Read More »

ICEX 2016 Honors Sargo’s Lead

160311-N-QA919-061 Arctic Circle (March 13, 2016) - Ice Camp Sargo, located in the Arctic Circle, serves as the main stage for Ice Exercise (ICEX) 2016 and will house more than 200 participants from four nations over the course of the exercise. ICEX 2016 is a five-week exercise designed to research, test, and evaluate operational capabilities in the region. ICEX 2016 allows the U.S. Navy to assess operational readiness in the Arctic, increase experience in the region, advance understanding of the Arctic environment, and develop partnerships and collaborative efforts. (U.S. Navy photo by Mass Communication Specialist 2nd Class Tyler Thompson)

By Mass Communication Specialist 2nd Class Eric Lockwood, Naval History and Heritage Command, Communication and Outreach Division The maritime environment is constantly changing. With it, security concerns are presented and new opportunities for exploration open. The Arctic is experiencing a trend of diminishing sea ice extent and thickness creating the …

Read More »

The U.S. Navy Seabees: Rates to Remember

By Annalisa Underwood, Naval History and Heritage Command Communication and Outreach Division “We build, we fight.” These four simple words could not describe the role of the U.S. Navy’s Construction Battalion, or “Seabees,” any better. Once the United States entered World War II, the Chief of the U.S. Navy’s Bureau …

Read More »

Honoring the Proud Women Who Serve in the U.S. Navy

By John R. Desselle,  Naval History and Heritage Command, Communication and Outreach Division Today, we join the nation in celebration of  Women Equality Day, to commemorate the proud and dedicated service in the U.S. Navy. In 1908, women officially began serving as nurses in the Navy. Yeomanettes or yeomen were added during …

Read More »

The Making of the Medal of Honor

By Joshua L. Wick, Naval History and Heritage Command Communication and Outreach Division Like a ship’s crest, the symbolism behind a physical medal associated with an award in America’s Navy isn’t represented by a single element, but is instead the combination of many extraordinary components.
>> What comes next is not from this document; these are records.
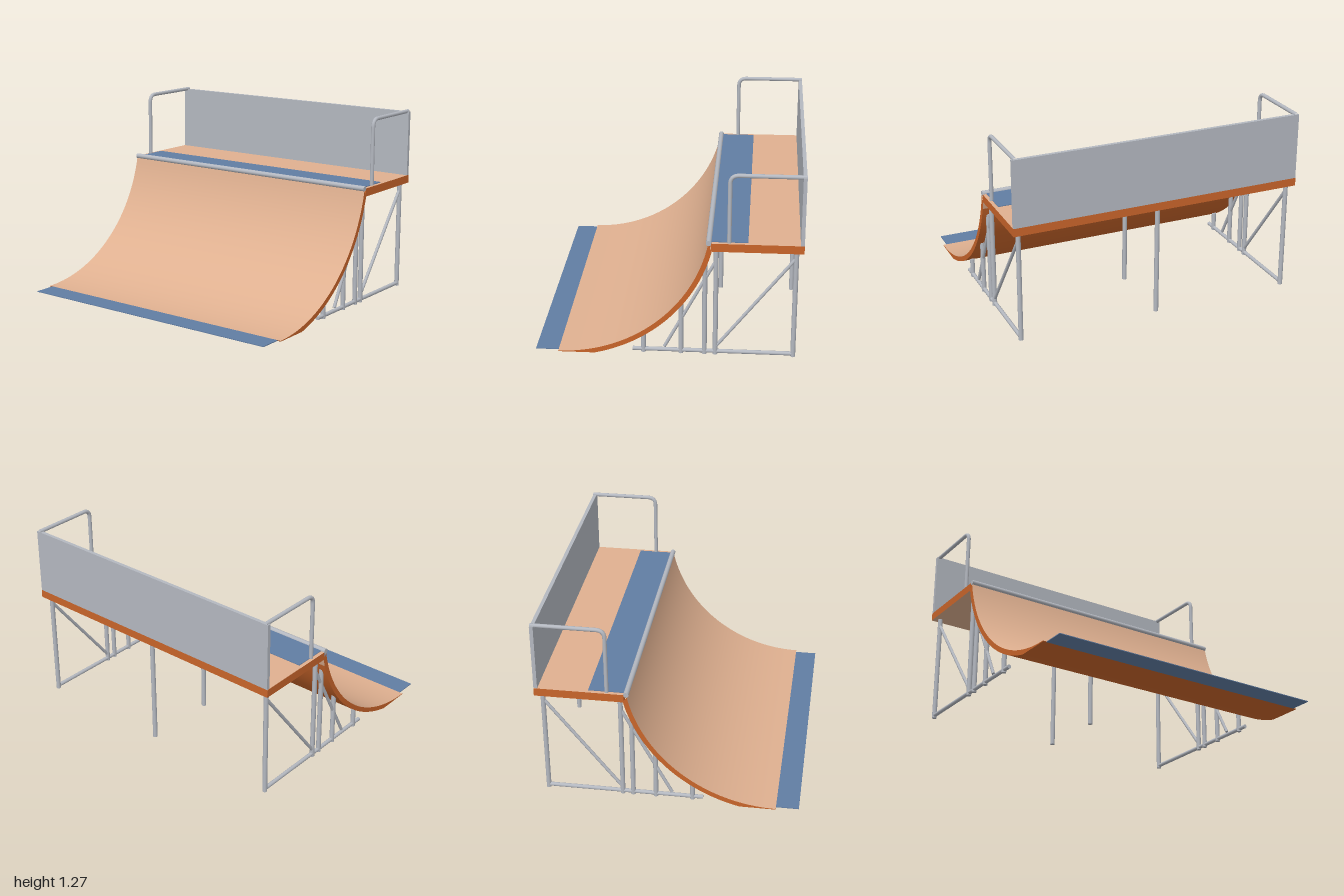
import * as THREE from 'three';

const mat = (name, color, side = THREE.FrontSide) =>
  Object.assign(new THREE.MeshStandardMaterial({ color, side }), { name });

export function createModel() {
  const model = new THREE.Group();
  model.name = 'quarterPipeRamp';

  const wood = mat('paleWood', 0xdfb090);
  const edge = mat('orangeWood', 0xc9652a, THREE.DoubleSide);
  const steel = mat('steel', 0xb4b8c0);
  const plate = mat('bluePlate', 0x617da3);

  const add = (name, geometry, material, parent = model) => {
    const mesh = new THREE.Mesh(geometry, material);
    mesh.name = name;
    parent.add(mesh);
    return mesh;
  };
  const box = (name, material, w, h, d, x, y, z, parent) =>
    add(name, new THREE.BoxGeometry(w, h, d), material, parent).position.set(x, y, z);

  // Round bar between two points
  const bar = (name, a, b, r, parent = model) => {
    const from = new THREE.Vector3(...a), to = new THREE.Vector3(...b);
    const dir = to.clone().sub(from);
    const mesh = add(name, new THREE.CylinderGeometry(r, r, dir.length(), 12), steel, parent);
    mesh.position.copy(from).add(to).multiplyScalar(0.5);
    mesh.quaternion.setFromUnitVectors(new THREE.Vector3(0, 1, 0), dir.normalize());
  };

  // Full-width sheet following a list of [z, y] points
  const sheet = (name, points, material) => {
    const g = new THREE.PlaneGeometry(2, 1, 1, points.length - 1);
    const pos = g.attributes.position;
    for (let i = 0; i < pos.count; i++) {
      const [z, y] = points[Math.floor(i / 2)];
      pos.setXYZ(i, pos.getX(i), y, z);
    }
    g.computeVertexNormals();
    add(name, g, material);
  };

  // Curved riding surface: arcs around one centre line
  const cz = 0.71, cy = 0.995, inner = 0.99, outer = 1.023;
  const arc = (r, a0, a1, n) => Array.from({ length: n + 1 }, (_, i) => {
    const a = a0 + (a1 - a0) * i / n;
    return [cz - r * Math.sin(a), cy - r * Math.cos(a)];
  });
  const ground = Math.acos(cy / outer);
  const top = arc(inner, 1.362, 0, 40);
  const under = arc(outer, ground, 1.275, 36);
  const underTop = arc(outer, 1.275, 1.335, 4);
  sheet('rampSurface', top, wood);
  sheet('rampUnderside', under, edge);
  sheet('rampUpperUnderside', underTop, wood);
  sheet('rampFoot', [[cz, 0.005], [cz, 0], under[0]], edge);

  // Ramp side edges
  const outline = [...top, [cz, 0], ...under, ...underTop.slice(1)]
    .map(([z, y]) => new THREE.Vector2(z, y));
  for (const s of [-1, 1]) {
    const g = new THREE.ShapeGeometry(new THREE.Shape(outline));
    g.rotateY(-Math.PI / 2);
    add('rampSideEdge', g, edge).position.x = s;
  }

  // Deck, coping and metal plates
  box('deck', [edge, edge, wood, wood, edge, edge], 2, 0.055, 0.582, 0, 0.7775, -0.569);
  bar('coping', [-1, 0.805, -0.264], [1, 0.805, -0.264], 0.018);
  box('deckPlate', plate, 1.95, 0.004, 0.235, 0, 0.807, -0.3925);
  box('entryPlate', plate, 1.95, 0.005, 0.15, 0, 0.0025, 0.785);

  // Rear guard panel
  box('guardPanel', steel, 1.996, 0.45, 0.024, 0, 1.03, -0.848);

  // Side handrails and support frames
  for (const s of [-1, 1]) {
    const x = s * 0.977;
    const path = new THREE.CurvePath();
    const v = (y, z) => new THREE.Vector3(x, y, z);
    path.add(new THREE.LineCurve3(v(0.8, -0.391), v(1.2, -0.391)));
    path.add(new THREE.QuadraticBezierCurve3(v(1.2, -0.391), v(1.256, -0.391), v(1.256, -0.447)));
    path.add(new THREE.LineCurve3(v(1.256, -0.447), v(1.256, -0.86)));
    add('handrail', new THREE.TubeGeometry(path, 90, 0.0135, 12), steel);

    const frame = new THREE.Group();
    frame.name = 'sideFrame';
    model.add(frame);
    const fx = s * 0.955;
    for (const [z, h] of [[-0.813, 0.752], [-0.31, 0.752], [-0.24, 0.645], [-0.088, 0.37], [0.156, 0.135]])
      bar('frameLeg', [fx, 0, z], [fx, h, z], 0.016, frame);
    bar('baseRail', [fx, 0.019, 0.226], [fx, 0.019, -0.82], 0.0135, frame);
    bar('frontBrace', [fx, 0.04, 0.02], [fx, 0.665, -0.308], 0.011, frame);
    bar('rearBrace', [fx, 0.055, -0.315], [fx, 0.7, -0.812], 0.011, frame);
  }

  // Middle deck posts
  for (const z of [-0.813, -0.31]) bar('middlePost', [0, 0, z], [0, 0.752, z], 0.016);

  return model;
}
Together with the multiple actions …

Read More »

A World Apart . . . What the Sea Washed Away

Command Master Chief Jeffrey Clark, Sr. and the Air Department Chiefs Mess gather on the flight deck for a group picture aboard USS George Washington (CVN 73). (U.S. Navy Photo)

By Timothy Aguirre, Communication and Outreach Division, Naval History and Heritage Command Described as a microcosm of our nation, today’s fleet leverages a palette of many colors. At sea, we wear blue camouflage and jerseys with each color of the rainbow to distinguish craft and responsibilities on flight decks. We …
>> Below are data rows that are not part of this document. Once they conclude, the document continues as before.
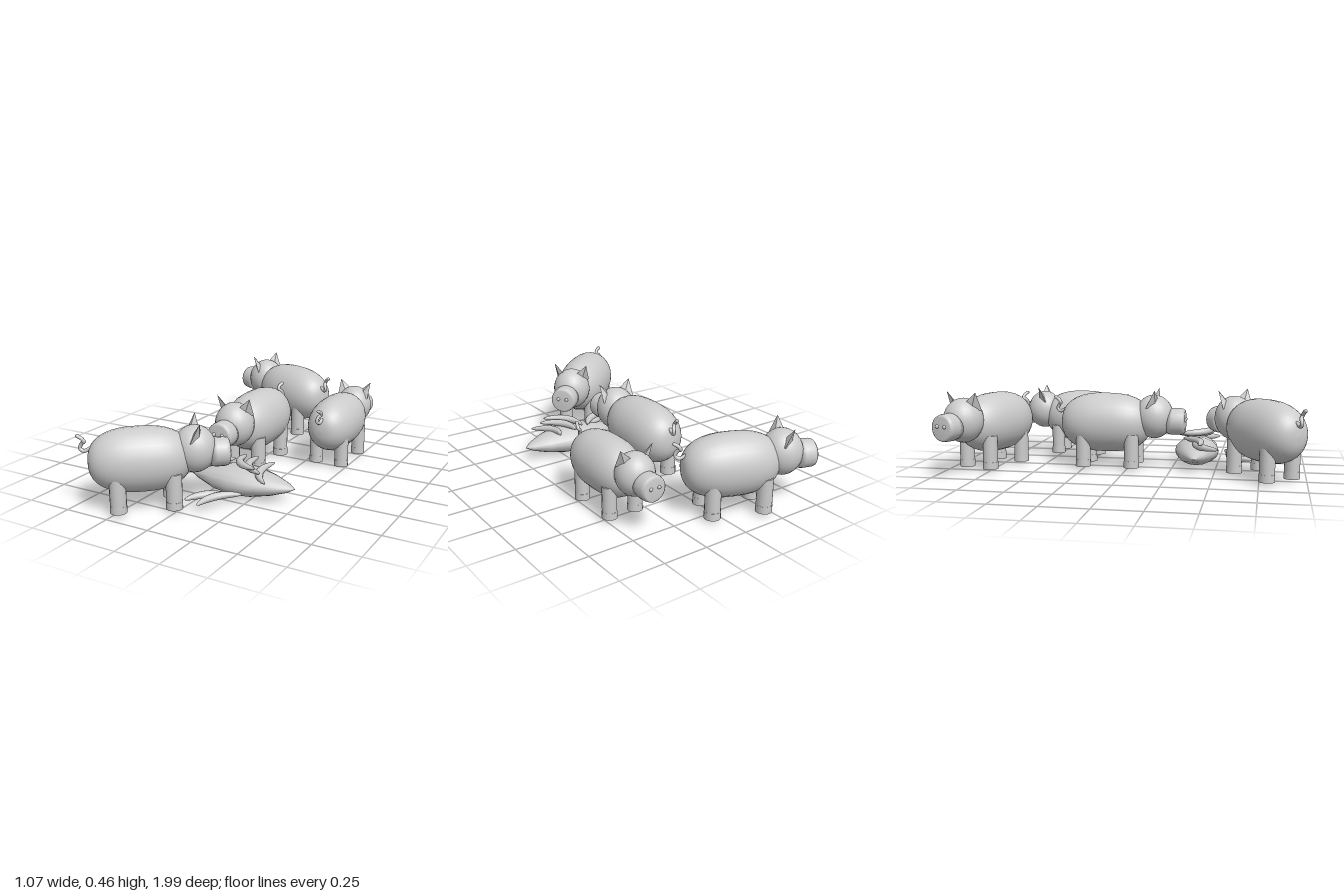
import * as THREE from 'three';

const grey = new THREE.MeshStandardMaterial({ color: 0xcccccc });
grey.name = 'light grey';

function add(parent, name, geometry, x = 0, y = 0, z = 0) {
  const mesh = new THREE.Mesh(geometry, grey);
  mesh.name = name;
  mesh.position.set(x, y, z);
  parent.add(mesh);
  return mesh;
}

// Barrel body: a superellipse profile turned about the long axis
function bodyGeometry() {
  const points = [];
  for (let i = 0; i <= 20; i++) {
    const a = -Math.PI / 2 + (Math.PI * i) / 20;
    const e = 2 / 2.5;
    const r = Math.pow(Math.max(Math.cos(a), 0), e);
    const h = Math.sign(a) * Math.pow(Math.abs(Math.sin(a)), e);
    points.push(new THREE.Vector2(i % 20 ? r : 0, h));
  }
  return new THREE.LatheGeometry(points, 28).rotateX(Math.PI / 2).scale(0.15, 0.17, 0.26);
}

// Snout: short cylinder with rounded rims
function snoutGeometry() {
  const points = [[0, -0.05], [0.072, -0.05], [0.077, -0.02], [0.076, 0.025], [0.072, 0.042], [0.062, 0.05], [0, 0.05]]
    .map(([r, h]) => new THREE.Vector2(r, h));
  return new THREE.LatheGeometry(points, 20).rotateX(Math.PI / 2);
}

function createPig(name, x, z, heading, size) {
  const pig = new THREE.Group();
  pig.name = name;
  add(pig, 'body', bodyGeometry(), 0, 0.262, -0.13);
  add(pig, 'head', new THREE.SphereGeometry(0.115, 24, 16).scale(0.97, 1.08, 0.97), 0, 0.3, 0.148);
  add(pig, 'snout', snoutGeometry(), 0, 0.275, 0.277);

  for (const side of [-1, 1]) {
    add(pig, 'nostril', new THREE.SphereGeometry(0.011, 10, 8), side * 0.026, 0.285, 0.326);

    // Pointed ears, leaning out and forward
    const ear = add(pig, 'ear', new THREE.ConeGeometry(0.055, 0.1, 4, 1).toNonIndexed().scale(1, 1, 0.4),
      side * 0.082, 0.415, 0.155);
    ear.geometry.computeVertexNormals();
    ear.rotation.set(0.45, side * 0.5, -side * 0.5);

    // Legs with slightly wider hooves
    for (const legZ of [0.03, -0.25]) {
      add(pig, 'leg', new THREE.CylinderGeometry(0.042, 0.042, 0.15, 18), side * 0.085, 0.13, legZ);
      add(pig, 'hoof', new THREE.CylinderGeometry(0.043, 0.044, 0.04, 18), side * 0.085, 0.036, legZ);
    }
  }

  // Curly tail
  const curl = new THREE.CatmullRomCurve3([
    [0, 0.335, -0.37], [0.004, 0.32, -0.405], [0.012, 0.335, -0.422], [0.006, 0.362, -0.41],
    [-0.008, 0.372, -0.4], [-0.008, 0.39, -0.412], [0, 0.402, -0.432],
  ].map((p) => new THREE.Vector3(...p)));
  add(pig, 'tail', new THREE.TubeGeometry(curl, 24, 0.01, 8));
  add(pig, 'tailTip', new THREE.SphereGeometry(0.01, 8, 6), 0, 0.402, -0.432);

  pig.position.set(x, 0, z);
  pig.rotation.y = heading;
  pig.scale.setScalar(size);
  return pig;
}

// Crescent fruit: a stretched sphere bent sideways
function crescentGeometry(bend) {
  const geometry = new THREE.SphereGeometry(1, 12, 16).rotateZ(Math.PI / 2).scale(0.125, 0.02, 0.022);
  const p = geometry.attributes.position;
  for (let i = 0; i < p.count; i++) {
    p.setZ(i, p.getZ(i) + bend * (p.getX(i) ** 2 - 0.005));
  }
  geometry.computeVertexNormals();
  return geometry;
}

function createFood() {
  const food = new THREE.Group();
  food.name = 'foodPile';

  // Large root with pointed ends
  const profile = [[0, -0.32], [0.4, -0.24], [0.8, -0.13], [1, -0.02], [0.93, 0.08], [0.64, 0.19], [0.28, 0.28], [0, 0.32]]
    .map(([r, h]) => new THREE.Vector2(r, h));
  const root = add(food, 'largeRoot',
    new THREE.LatheGeometry(profile, 16).rotateZ(-Math.PI / 2).scale(1, 0.082, 0.128), 0.16, 0.083, 0.38);
  root.rotation.y = 0.03;

  // Crescents: x, y, z, turn, tilt, bend
  const crescents = [
    [-0.03, 0.14, 0.42, 0.6, 0.05, 3.5],
    [-0.01, 0.165, 0.39, 0.45, 0, -3],
    [0.19, 0.19, 0.4, -0.9, 0.05, -3.5],
    [0.23, 0.175, 0.38, -1.05, 0, -3.5],
    [0.3, 0.15, 0.39, -1.3, -0.1, -3.5],
    [0.16, 0.065, 0.62, 0.95, 0.05, 3],
    [0.1, 0.06, 0.61, 0.7, 0, 3],
  ];
  for (const [x, y, z, turn, tilt, bend] of crescents) {
    const fruit = add(food, 'crescentFruit', crescentGeometry(bend), x, y, z);
    fruit.rotation.set(0, turn, tilt);
  }
  return food;
}

export function createModel() {
  const model = new THREE.Group();
  model.name = 'feedingPigs';
  model.add(
    createPig('middlePig', -0.01, 0, 0, 1),
    createPig('smallPig', 0.395, -0.48, Math.PI, 0.925),
    createPig('backPig', -0.21, -0.815, Math.atan2(-0.94, -0.34), 1),
    createPig('frontPig', -0.095, 0.696, Math.atan2(0.766, -0.643), 1),
    createFood(),
  );
  return model;
}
Read More »

A Matter of Honor – History of the Medal of Honor

By Mass Communication Specialist 1st Class Tim Comerford, Naval History and Heritage Command Communication Outreach Division For more than 150 years, the Medal of Honor (MoH) has recognized conspicuous gallantry in those who have earned it. Congress authorized U.S. Navy enlisted personnel to wear the nation’s highest honor Dec. 21, …

Read More »